*Work request*
Among the records, how many lines contain "else"? Only the number is needed.

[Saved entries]

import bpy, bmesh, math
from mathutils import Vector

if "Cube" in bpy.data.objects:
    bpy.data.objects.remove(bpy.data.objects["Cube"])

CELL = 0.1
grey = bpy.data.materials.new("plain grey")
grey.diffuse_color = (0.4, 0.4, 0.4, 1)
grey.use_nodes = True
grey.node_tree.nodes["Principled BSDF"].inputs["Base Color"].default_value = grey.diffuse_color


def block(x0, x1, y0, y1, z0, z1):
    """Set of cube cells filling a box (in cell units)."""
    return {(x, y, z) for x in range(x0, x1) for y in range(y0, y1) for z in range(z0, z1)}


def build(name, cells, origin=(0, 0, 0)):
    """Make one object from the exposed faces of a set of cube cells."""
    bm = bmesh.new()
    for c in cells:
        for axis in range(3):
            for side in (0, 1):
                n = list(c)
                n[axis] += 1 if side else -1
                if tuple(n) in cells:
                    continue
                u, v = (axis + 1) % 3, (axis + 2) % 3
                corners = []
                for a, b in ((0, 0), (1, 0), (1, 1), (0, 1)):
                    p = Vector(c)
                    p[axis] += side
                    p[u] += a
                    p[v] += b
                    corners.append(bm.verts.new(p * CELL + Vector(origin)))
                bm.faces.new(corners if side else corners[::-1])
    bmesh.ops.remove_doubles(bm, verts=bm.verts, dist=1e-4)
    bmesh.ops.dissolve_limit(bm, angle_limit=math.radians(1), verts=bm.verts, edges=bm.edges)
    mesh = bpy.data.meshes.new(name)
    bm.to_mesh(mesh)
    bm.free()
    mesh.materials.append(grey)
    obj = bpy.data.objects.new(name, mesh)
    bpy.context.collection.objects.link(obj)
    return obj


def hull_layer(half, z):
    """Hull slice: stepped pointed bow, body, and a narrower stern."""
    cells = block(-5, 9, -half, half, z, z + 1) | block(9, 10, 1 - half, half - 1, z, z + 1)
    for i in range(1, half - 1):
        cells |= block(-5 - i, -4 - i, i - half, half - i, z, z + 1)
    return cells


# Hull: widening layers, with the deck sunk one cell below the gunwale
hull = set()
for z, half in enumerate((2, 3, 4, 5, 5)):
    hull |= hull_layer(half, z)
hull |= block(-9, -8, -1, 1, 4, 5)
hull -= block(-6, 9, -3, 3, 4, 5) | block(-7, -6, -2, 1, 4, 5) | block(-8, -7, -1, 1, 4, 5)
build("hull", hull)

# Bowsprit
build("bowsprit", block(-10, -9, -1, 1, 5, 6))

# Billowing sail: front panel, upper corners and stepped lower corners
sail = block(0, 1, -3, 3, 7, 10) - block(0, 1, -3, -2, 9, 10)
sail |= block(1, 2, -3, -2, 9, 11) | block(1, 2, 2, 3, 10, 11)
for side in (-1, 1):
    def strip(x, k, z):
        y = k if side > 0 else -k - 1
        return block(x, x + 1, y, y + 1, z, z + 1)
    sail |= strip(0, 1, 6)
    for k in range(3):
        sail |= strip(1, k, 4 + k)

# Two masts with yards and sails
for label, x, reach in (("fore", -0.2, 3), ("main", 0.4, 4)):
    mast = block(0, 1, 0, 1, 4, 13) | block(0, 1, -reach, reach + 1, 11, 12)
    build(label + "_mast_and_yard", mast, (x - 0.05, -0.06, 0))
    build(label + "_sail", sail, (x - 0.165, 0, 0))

*Solution to the problem*
3